LAND 18 – Kastelsbakke to Grødby, 05.05.23

Denne side på dansk her

LAND 18 Kastelsbakke – ten past five in the morning. I hunkered down in the shelter of some trees and got to work, swaddled in layers and layers of thick clothing to protect me from the bitterly cold east wind.

The view from Siegårdsvejen

I headed back up into the forest, partly to find shelter, but also because my planned route in Raghammer had been postponed due to military exercises. Some of the younger beech trees were already in leaf with wild cherry and plum trees in blossom, but it was difficult to stop and paint because of the gusting wind. A striking male pied flycatcher brightened my mood somewhat.

View from Højlyngsvejen

Despite the sun, my mood was soon darkened again by the constantly gusting wind. The painting board strapped to my rucksack caught the wind like a sail and I tacked and stumbled along the exposed country roads, heading south again towards the southern flatlands.

Looking south from Lille Myregårdsvejen

I passed quickly through the bungalows and well-kept gardens of Aakirkeby village, feeling like a stranger from another time and space. Back into the fieldscape, the first green shoots were emerging in smart green rows.

A field, Kratgårdsvejen

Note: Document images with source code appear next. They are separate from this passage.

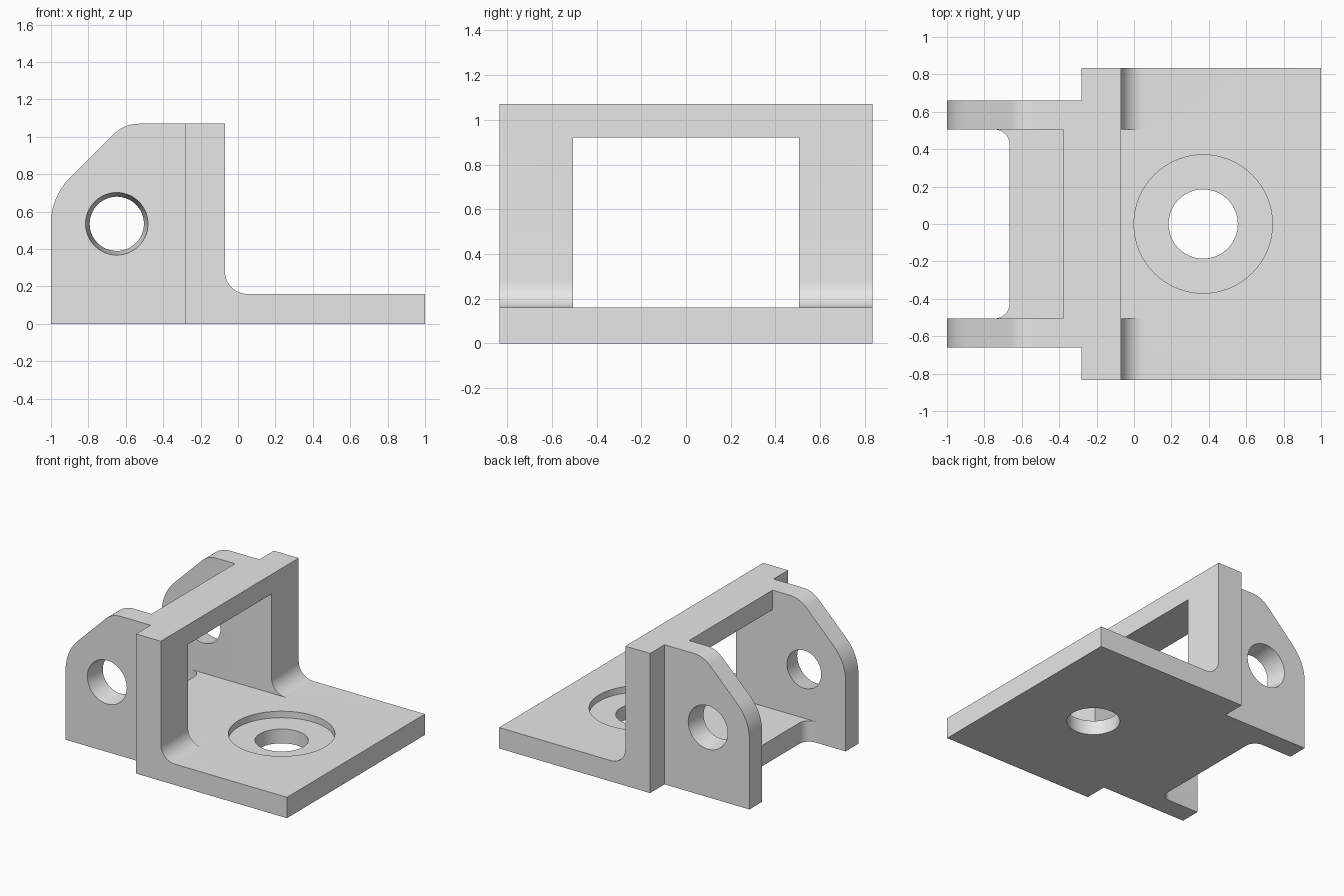
import bpy
import bmesh
from math import cos, sin, radians
from mathutils import Matrix

cube = bpy.data.objects.get("Cube")
if cube:
    bpy.data.objects.remove(cube, do_unlink=True)

grey = bpy.data.materials.new("light_grey")
grey.use_nodes = True
grey.diffuse_color = (0.8, 0.8, 0.8, 1)
grey.node_tree.nodes["Principled BSDF"].inputs["Base Color"].default_value = (0.8, 0.8, 0.8, 1)

# Main sizes
PLATE, TOP = 0.16, 1.07
HALF, INNER, OUTER = 0.835, 0.505, 0.66
WALL_BACK, WALL_FRONT = -0.28, -0.07


def finish(name, bm):
    bmesh.ops.recalc_face_normals(bm, faces=bm.faces)
    mesh = bpy.data.meshes.new(name)
    bm.to_mesh(mesh)
    bm.free()
    mesh.materials.append(grey)
    obj = bpy.data.objects.new(name, mesh)
    bpy.context.collection.objects.link(obj)
    return obj


def arc(cx, cy, r, start, end, steps=12):
    angles = [radians(start + (end - start) * i / steps) for i in range(steps + 1)]
    return [(cx + r * cos(a), cy + r * sin(a)) for a in angles]


def prism(name, profile, low, high, axis):
    """Extrude an XZ profile along y, or an XY profile along z."""
    place = (lambda u, v, d: (u, d, v)) if axis == "y" else (lambda u, v, d: (u, v, d))
    bm = bmesh.new()
    face = bm.faces.new([bm.verts.new(place(u, v, low)) for u, v in profile])
    new = bmesh.ops.extrude_face_region(bm, geom=[face])["geom"]
    verts = [g for g in new if isinstance(g, bmesh.types.BMVert)]
    bmesh.ops.translate(bm, verts=verts, vec=place(0, 0, high - low))
    return finish(name, bm)


def box(name, x0, x1, half_y, z0, z1):
    return prism(name, [(x0, z0), (x1, z0), (x1, z1), (x0, z1)], -half_y, half_y, "y")


def cone(name, r_low, r_high, depth, matrix):
    bm = bmesh.new()
    bmesh.ops.create_cone(bm, cap_ends=True, segments=64, radius1=r_low,
                          radius2=r_high, depth=depth, matrix=matrix)
    return finish(name, bm)


def combine(body, other, operation):
    mod = body.modifiers.new(other.name, "BOOLEAN")
    mod.operation, mod.object, mod.solver = operation, other, "EXACT"
    bpy.context.view_layer.objects.active = body
    bpy.ops.object.modifier_apply(modifier=mod.name)
    bpy.data.objects.remove(other, do_unlink=True)


# Base plate and upright wall with a rounded inside corner
bracket = prism("bracket", [(WALL_BACK, 0), (1, 0), (1, PLATE)]
                + arc(0.05, PLATE + 0.12, 0.12, 270, 180)
                + [(WALL_FRONT, TOP), (WALL_BACK, TOP)], -HALF, HALF, "y")

# Rear web of the plate, with filleted corners against the cheeks
r, back = 0.08, -0.665
web = prism("rear_web", [(-0.2, -0.58), (back - r, -0.58)]
            + arc(back - r, -INNER + r, r, 270, 360)
            + arc(back - r, INNER - r, r, 0, 90)
            + [(back - r, 0.58), (-0.2, 0.58)], 0, PLATE, "z")
combine(bracket, web, "UNION")

# Hinge cheeks with a chamfered, rounded rear corner
hinge_x, hinge_z = -0.648, 0.535
cheek_profile = ([(-0.15, 0), (-1, 0)]
                 + arc(hinge_x, hinge_z, 0.352, 180, 135)
                 + arc(-0.53, TOP - 0.19, 0.19, 135, 90) + [(-0.15, TOP)])
for name, side in (("left_cheek", 1), ("right_cheek", -1)):
    low, high = sorted((side * INNER, side * OUTER))
    combine(bracket, prism(name, cheek_profile, low, high, "y"), "UNION")

# Bridge across the top, and the window below it
combine(bracket, box("bridge", -0.38, -0.15, 0.58, 0.92, TOP), "UNION")
combine(bracket, box("window_cutter", -1.2, 0.06, INNER, PLATE, 0.92), "DIFFERENCE")

# Tapered hinge holes, wider on the outside
for side in (1, -1):
    place = (Matrix.Translation((hinge_x, side * (INNER + OUTER) / 2, hinge_z))
             @ Matrix.Rotation(radians(-90 * side), 4, "X"))
    thick = OUTER - INNER
    slope = 0.022 / thick
    extra = 0.02
    combine(bracket, cone("hinge_hole_cutter", 0.145 - slope * extra, 0.167 + slope * extra,
                          thick + 2 * extra, place), "DIFFERENCE")

# Through hole and shallow counterbore in the plate
for radius, low in ((0.185, -0.1), (0.37, PLATE - 0.05)):
    high = 0.3
    place = Matrix.Translation((0.37, 0, (low + high) / 2))
    combine(bracket, cone("plate_hole_cutter", radius, radius, high - low, place), "DIFFERENCE")

# Smooth the rounded surfaces, keep the corners sharp
bpy.ops.object.select_all(action="DESELECT")
bracket.select_set(True)
bpy.context.view_layer.objects.active = bracket
bpy.ops.object.shade_smooth_by_angle(angle=radians(30))
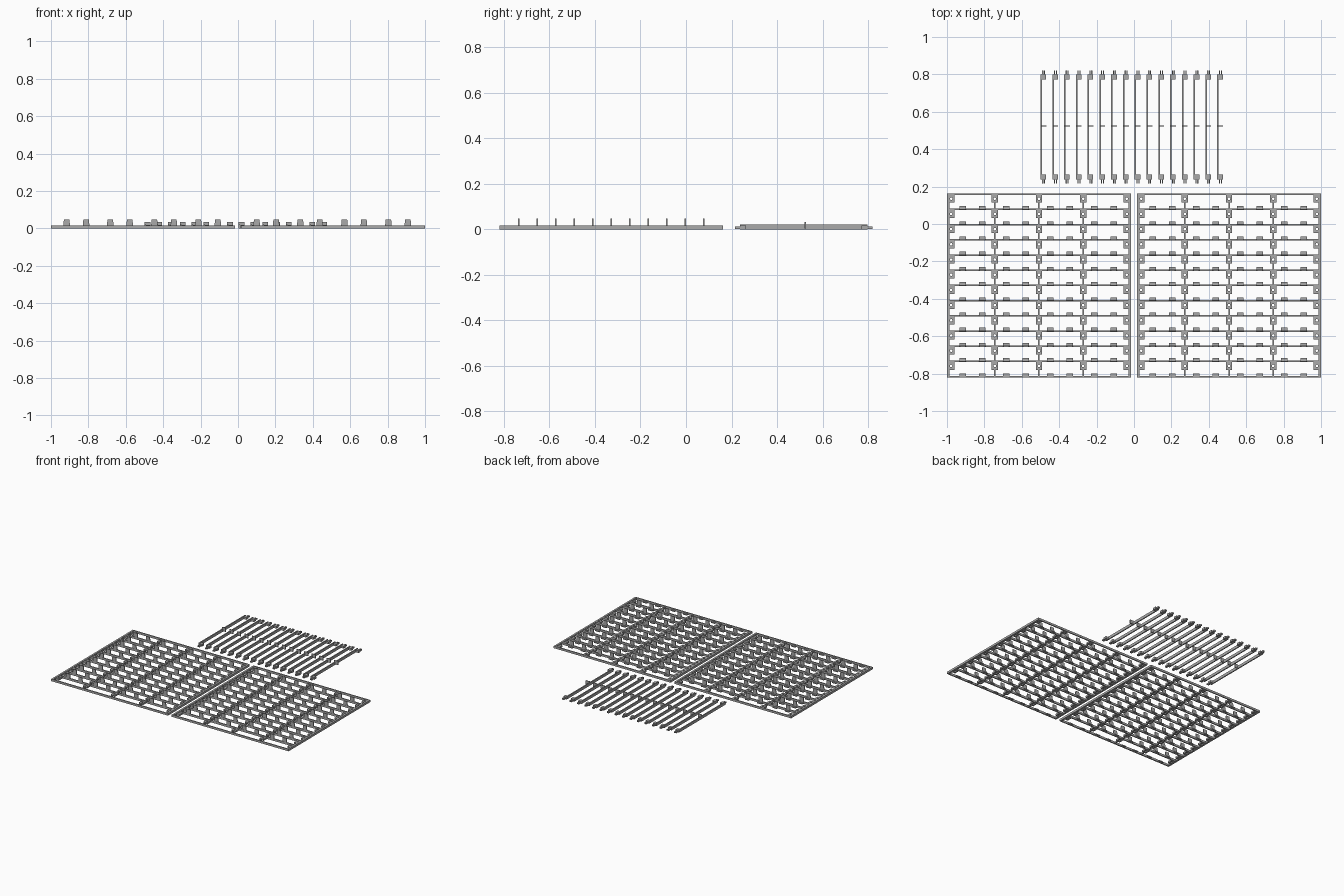
import bpy
import bmesh
from math import cos, sin, pi

cube = bpy.data.objects.get("Cube")
if cube:
    bpy.data.objects.remove(cube, do_unlink=True)

grey = bpy.data.materials.new("plain grey")
grey.use_nodes = True
colour = (0.4, 0.4, 0.4, 1)
grey.diffuse_color = colour
grey.node_tree.nodes["Principled BSDF"].inputs["Base Color"].default_value = colour


def finish(bm, name):
    bmesh.ops.recalc_face_normals(bm, faces=bm.faces)
    mesh = bpy.data.meshes.new(name)
    bm.to_mesh(mesh)
    bm.free()
    mesh.materials.append(grey)
    obj = bpy.data.objects.new(name, mesh)
    bpy.context.collection.objects.link(obj)
    return obj


def box(bm, x0, x1, y0, y1, z0, z1, taper=0):
    """Box between limits; taper narrows the top in x."""
    verts = bmesh.ops.create_cube(bm, size=1)["verts"]
    for v in verts:
        inset = taper if v.co.z > 0 else 0
        v.co = (x1 - inset if v.co.x > 0 else x0 + inset,
                y1 if v.co.y > 0 else y0,
                z1 if v.co.z > 0 else z0)


def holed_pad(bm, x, y, half_x, half_y, radius, z0, z1):
    """Rectangular pad with a round through hole."""
    sides = 16
    rings = []
    for z in (z0, z1):
        outer, inner = [], []
        for i in range(sides):
            c, s = cos(2 * pi * i / sides), sin(2 * pi * i / sides)
            k = max(abs(c), abs(s))
            outer.append(bm.verts.new((x + half_x * c / k, y + half_y * s / k, z)))
            inner.append(bm.verts.new((x + radius * c, y + radius * s, z)))
        rings += [outer, inner]
    lo_out, lo_in, hi_out, hi_in = rings
    for a, b in ((lo_out, lo_in), (lo_in, hi_in), (hi_in, hi_out), (hi_out, lo_out)):
        for i in range(sides):
            j = (i + 1) % sides
            bm.faces.new((a[i], a[j], b[j], b[i]))


# Grid frames
HALF = 0.492
SOUTH, NORTH = -0.82, 0.163
BAYS = 12
PITCH = (NORTH - SOUTH - 0.008) / BAYS
ROWS = [SOUTH + 0.004 + PITCH * i for i in range(BAYS + 1)]
COLUMNS = (-0.236, 0, 0.236)
TABS = [centre + d for centre in (-0.356, -0.123, 0.113, 0.348) for d in (-0.052, 0.052)]
TOP = 0.016


def build_frame(side, cx):
    # Side rails
    bm = bmesh.new()
    for s in (-1, 1):
        edges = sorted((cx + s * HALF, cx + s * (HALF - 0.014)))
        box(bm, *edges, SOUTH, NORTH, 0, TOP)
    finish(bm, side + "_frame_side_rails")

    # Cross slats
    bm = bmesh.new()
    for y in ROWS:
        box(bm, cx - HALF, cx + HALF, y - 0.004, y + 0.004, 0, TOP)
    finish(bm, side + "_frame_cross_slats")

    # Lengthwise ribs
    bm = bmesh.new()
    for x in COLUMNS:
        box(bm, cx + x - 0.004, cx + x + 0.004, SOUTH, NORTH, 0, 0.012)
    # The ribs stop at each screw hole
    bm.free()
    bm = bmesh.new()
    for x in COLUMNS:
        for y0, y1 in zip(ROWS, ROWS[1:]):
            box(bm, cx + x - 0.004, cx + x + 0.004, y0, y1 - 0.044, 0, 0.012)
    finish(bm, side + "_frame_ribs")

    # Screw pads on the ribs and the side rails
    bm = bmesh.new()
    edge = HALF - 0.022
    for y in ROWS[1:]:
        for x in COLUMNS + (-edge, edge):
            holed_pad(bm, cx + x, y - 0.024, 0.017, 0.021, 0.007, 0, 0.013)
    finish(bm, side + "_frame_screw_pads")

    # Bracket feet and upright tabs
    feet, tabs = bmesh.new(), bmesh.new()
    for i, y in enumerate(ROWS[:-1]):
        for x in TABS:
            box(feet, cx + x - 0.017, cx + x + 0.017, y, y + 0.018, 0, 0.008)
            if i:
                box(tabs, cx + x - 0.018, cx + x + 0.018, y - 0.003, y + 0.003,
                    0.008, 0.047, 0.003)
    finish(feet, side + "_frame_bracket_feet")
    finish(tabs, side + "_frame_upright_tabs")


build_frame("left", 0.508)
build_frame("right", -0.508)

# Loose slats behind the frames
bars, ends, prongs, pins = (bmesh.new() for _ in range(4))
Y0, Y1 = 0.238, 0.798
MID = (Y0 + Y1) / 2
for i in range(16):
    x = -0.5 + i * 0.063
    box(bars, x, x + 0.008, Y0, Y1, 0, 0.021)
    box(pins, x, x + 0.031, MID + 0.003, MID + 0.009, 0.004, 0.033)
    for s in (-1, 1):
        tip = MID + s * (Y1 - MID)
        box(ends, x + 0.006, x + 0.03, *sorted((tip, tip - s * 0.026)), 0, 0.017)
        for dx in (0.012, 0.022):
            box(prongs, x + dx - 0.003, x + dx + 0.003,
                *sorted((tip - s * 0.004, tip + s * 0.022)), 0.001, 0.012)
finish(bars, "loose_slat_bars")
finish(ends, "loose_slat_end_blocks")
finish(prongs, "loose_slat_clip_prongs")
finish(pins, "loose_slat_centre_tabs")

The wind, if anything, was increasing in severity. I arrived at Jættedal, a passage grave built in the late stone age over five thousand years ago, and first excavated in 1883. On my hands and knees I crawled inside and here in the womb-like inner chamber, I was somewhat protected from the wind.

View from inside Jættedal

Eventually, like a reluctant newborn baby, I crawled back out and faced the wind. Later, I found shelter in a small wood and even managed to catch forty winks, lying on top of an electricity box. The newly restored Saxebro Windmill looked fantastic in the late afternoon light.

Saxebro Windmill

I was flagging but still had many hours to go. After a long search I manged to locate Grødby menhir, hidden close to the banks of Grødby stream in some thorny scrub. According to the faded information panel, the site should have been accessible to the public, but there were no signs or paths, and the panel was almost hidden behind brambles and hawthorn.

Grødby Menhir

To finish off, I sat by the bridge and looked towards the setting sun and the meandering stream – completely windblown and exhausted, but glad to have made it through the day.

Grødby å, from the bridge


WEATHER REPORT – Sunny morning, hazy then cloudy in the afternoon. Temperature 5 – 7 degrees. Wind 10 – 14 m/s from the east. Hours of precipitation: 0 hours. Hours of sunshine: 10 hours.

STOPS with the BIVVY – 0


DAY LASTED – 15h and 29 m


BIRDS SEEN and HEARD – 42 species: 2 new (pied flycatcher, lesser whitethroat, running total = 90 species)

LESSONS LEARNED – I hate wind even more that I hate rain (maybe?).

IN MY HEAD – I had just spent four days with a group of artists, working on September’s Klippekroppe project. Ideas, conversations and images were rattling around in my brain.